Whatever the truth, this week’s arrests come in the midst of a concerted political and media campaign against Sinn Fein, which has a real prospect of winning the seat in every Irish-nationalist constituency in Northern Ireland when the UK general election takes place in May. Party president Gerry Adams has been getting angrier, challenging his erstwhile talks-partner Bertie Ahern to have Adams arrested if he really believes he had a hand in planning or authorising the heist. (It is widely believed that the IRA and Sinn Fein leaderships overlap in the persons of key figures such as Adams.)

Pundits differ as whether there is significant pressure on the Sinn Fein leader from within the republican movement. But there’s one thing for sure: the pressure is on from outside.

HARRY BROWNE lectures in Dublin Institute of Technology and writes for Village magazine. He can be contacted at harrybrowne@eircom.net.

Harry Browne lectures in Dublin Institute of Technology and is the author of The Frontman: Bono (In the Name of Power). Email:harry.browne@gmail.com, Twitter @harrybrowne
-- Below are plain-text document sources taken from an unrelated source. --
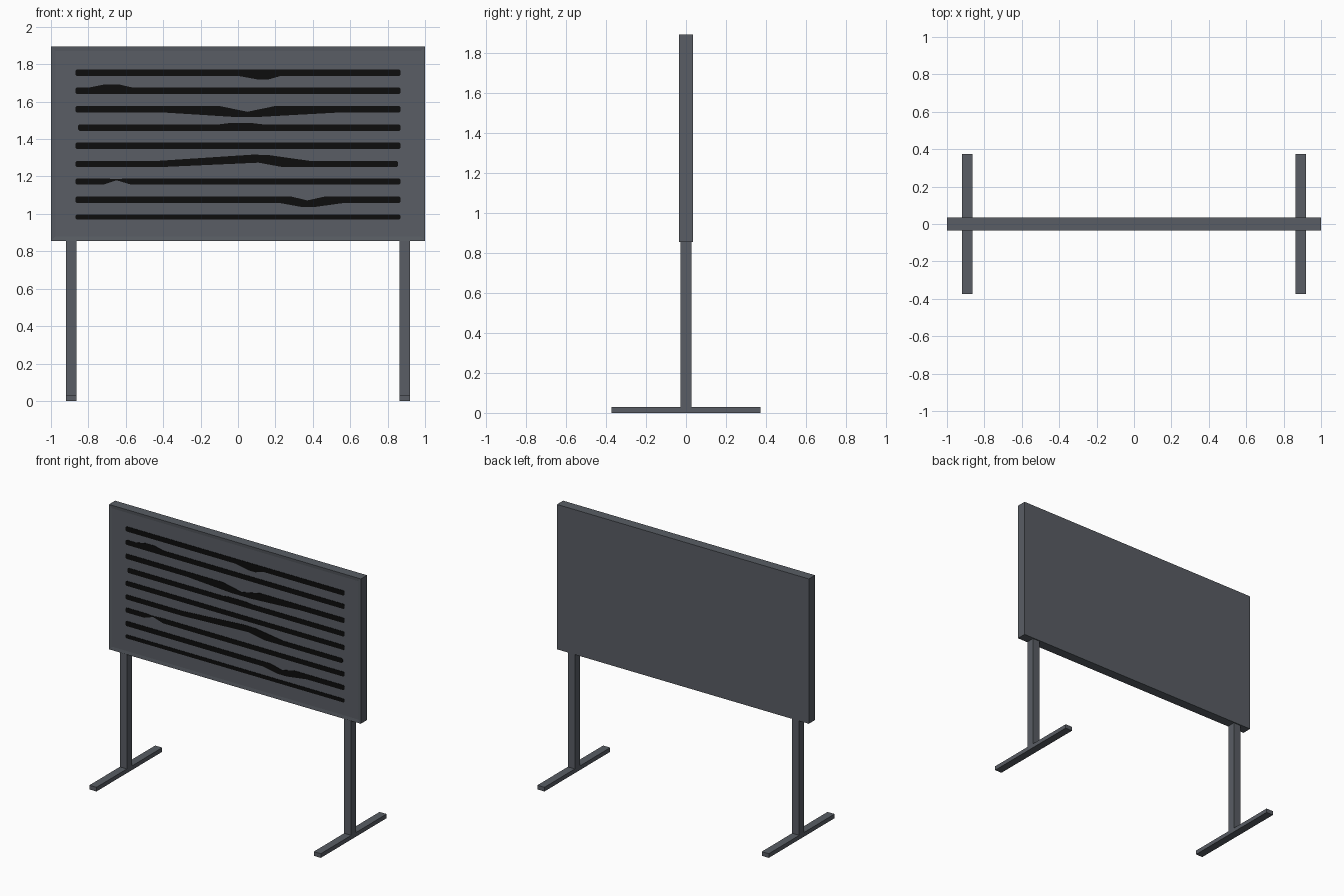
import bpy, bmesh

if "Cube" in bpy.data.objects:
    bpy.data.objects.remove(bpy.data.objects["Cube"])

def material(name, rgb):
    m = bpy.data.materials.new(name)
    m.diffuse_color = (*rgb, 1)
    m.use_nodes = True
    m.node_tree.nodes["Principled BSDF"].inputs["Base Color"].default_value = m.diffuse_color
    return m

GREY = material("slate grey", (0.10, 0.11, 0.128))
BLACK = material("near black", (0.004, 0.004, 0.004))

def finish(name, bm, mat):
    bmesh.ops.recalc_face_normals(bm, faces=bm.faces[:])
    me = bpy.data.meshes.new(name)
    bm.to_mesh(me)
    bm.free()
    me.materials.append(mat)
    ob = bpy.data.objects.new(name, me)
    bpy.context.collection.objects.link(ob)
    return ob

def box_bm(x0, x1, y0, y1, z0, z1):
    bm = bmesh.new()
    bmesh.ops.create_cube(bm, size=1)
    for v in bm.verts:
        v.co.x = x1 if v.co.x > 0 else x0
        v.co.y = y1 if v.co.y > 0 else y0
        v.co.z = z1 if v.co.z > 0 else z0
    return bm

# Board: one slab whose front face is inset for the rim and set back a little
bm = box_bm(-1, 1, -0.035, 0.035, 0.855, 1.895)
bm.normal_update()
front = [f for f in bm.faces if f.normal.y < -0.9]
bmesh.ops.inset_region(bm, faces=front, thickness=0.033)
for v in front[0].verts:
    v.co.y += 0.003
finish("board", bm, GREY)

# Legs and floor bars on both sides
for side, label in ((-1, "left"), (1, "right")):
    c = side * 0.891
    finish(label + "_leg", box_bm(c - 0.028, c + 0.028, -0.028, 0.028, 0.03, 0.856), GREY)
    finish(label + "_foot", box_bm(c - 0.028, c + 0.028, -0.373, 0.373, 0, 0.03), GREY)

def strip(name, z0, z1, low=(), high=(), x0=-0.87, x1=0.87):
    """Black line with cut corners; low / high are (x, z offset) bends of its edges."""
    c = 0.008
    lower = [(x0 + c, 0), *low, (x1 - c, 0)]
    upper = [(x0 + c, 0), *high, (x1 - c, 0)]
    pts = [(x, z0 + d) for x, d in lower] + [(x1, z0 + c), (x1, z1 - c)]
    pts += [(x, z1 + d) for x, d in reversed(upper)] + [(x0, z1 - c), (x0, z0 + c)]
    bm = bmesh.new()
    face = bm.faces.new([bm.verts.new((x, -0.035, z)) for x, z in pts])
    out = bmesh.ops.extrude_face_region(bm, geom=[face])["geom"]
    for v in out:
        if isinstance(v, bmesh.types.BMVert):
            v.co.y = -0.031
    finish(name, bm, BLACK)

# Nine wavy black lines, top to bottom
strip("line_1", 1.738, 1.773, low=[(0.0, 0), (0.11, -0.02), (0.16, -0.02), (0.23, 0)])
strip("line_2", 1.642, 1.677, high=[(-0.79, 0), (-0.71, 0.016), (-0.64, 0.016), (-0.57, 0)])
strip("line_3", 1.541, 1.577, low=[(-0.38, 0), (-0.03, -0.022), (0.12, -0.022), (0.52, 0)],
      high=[(-0.10, 0), (0.05, -0.031), (0.20, 0)])
strip("line_4", 1.444, 1.479, high=[(-0.10, 0), (-0.05, 0.006), (0.08, 0.006), (0.13, 0)], x0=-0.855)
strip("line_5", 1.348, 1.382)
strip("line_6", 1.250, 1.284, low=[(-0.42, 0), (-0.02, 0.018), (0.11, 0.024), (0.24, 0)],
      high=[(-0.42, 0), (0.08, 0.033), (0.16, 0.031), (0.38, 0)], x1=0.855)
strip("line_7", 1.156, 1.190, low=[(-0.72, 0), (-0.65, 0.024), (-0.57, 0)],
      high=[(-0.72, 0), (-0.65, -0.004), (-0.59, 0)])
strip("line_8", 1.059, 1.094, low=[(0.22, 0), (0.34, -0.022), (0.41, -0.022), (0.57, 0)],
      high=[(0.28, 0), (0.37, -0.022), (0.47, 0)])
strip("line_9", 0.971, 0.997)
More articles by:
Weekend Edition
May 27, 2016
Friday - Sunday
Andrew Levine
Hillary’s Gun Gambit
Paul Street
Feel the Hate
Daniel Raventós - Julie Wark
Basic Income Gathers Steam Across Europe
Peter Lee
To Hell and Back: Hiroshima and Nagasaki
Jeffrey St. Clair
Hand Jobs: Heidegger, Hitler and Trump
Pete Dolack
Millions for the Boss, Cuts for You!
Martha Rosenberg – Ronnie Cummins
Bayer and Monsanto: a Marriage Made in Hell
Karl Grossman
Long Island as a Nuclear Park
Binoy Kampmark
Sweden’s Assange Problem: The District Court Ruling
Robert Fisk
Why the US Dropped Its Demand That Assad Must Go
Brian Cloughley
Pivoting to War
Stavros Mavroudeas
Blatant Hypocrisy: the Latest Late-Night Bailout of Greece
Arun Gupta
A War of All Against All
Dan Kovalik
NPR, Yemen & the Downplaying of U.S. War Crimes
Murray Dobbin
Are We Witnessing the Beginning of the End of Globalization?
Daniel Falcone
Urban Injustice: How Ghettos Happen, an Interview with David Hilfiker
Gloria Jimenez
In Honduras, USAID Honduras Was in Bed with Berta Cáceres’ Accused Killers
Kent Paterson
The Old Braceros Fight On
Randy Blazak
Thugs, Bullies, and Donald J. Trump: The Perils of Wounded Masculinity
Lawrence Reichard
The Seemingly Endless Indignities of Air Travel: Report from the Losing Side of Class Warfare
Peter Berllios
Bernie and Utopia
Stan Cox – Paul Cox
Indonesia’s Unnatural Mud Disaster Turns Ten
Linda Pentz Gunter
Obama in Hiroshima: Time to Say “Sorry” and “Ban the Bomb”
George Souvlis
How the West Came to Rule: an Interview with Alexander Anievas
Dave Lindorff
With Clinton’s Nixonian Email Scandal Deepening, Sandes Must Demand Answers
Dmitry Mickiewicz
Barbarous Deforestation in Western Ukraine
Gilbert Mercier
Donald Trump: Caligula of the Lowest Common Denominator Empire?
Patrick Bond
Imperialism’s Junior Partners
Mark Hand
The Trouble with Fracking Fiction
Priti Gulati Cox
Broken Green: Two Years of Modi
Marc Levy
Sitrep: Hometown Unwelcomes Vietnam Vets
Robert Dodge
On President Obama’s Hiroshima Visit
Andrew Moss
Bridge to Wellbeing?
Ed Kemmick
New Book Full of Amazing Montana Women
Michael Dickinson
Bye Bye Legal High in Backwards Britain
Missy Comley Beattie
Wanted: Daddy or Mommy in Chief
Charles R. Larson
Russian Women, Then and Now
May 26, 2016
Paul Craig Roberts
The Looting Stage of Capitalism: Germany’s Assault on the IMF
Pepe Escobar
Hillary Clinton: A Major Gold-Digging Liability
Sam Pizzigati
America’s Cosmic Tax Gap
Ramzy Baroud
Time to End the ‘Hasbara’: Palestinian Media and the Search for a Common Story
José L. Flores
Wall Street’s New Man in Brazil: The Forces Behind Dilma Rousseff’s Impeachment
Patrick Cockburn
The Battle of Fallujah: ISIS Unleashes Its Death Squads
John Feffer
The Coming Drone Blowback
Alex Ray
The Death Toll in Syria: What Do the Numbers Really Say?
FacebookTwitterGoogle+RedditEmail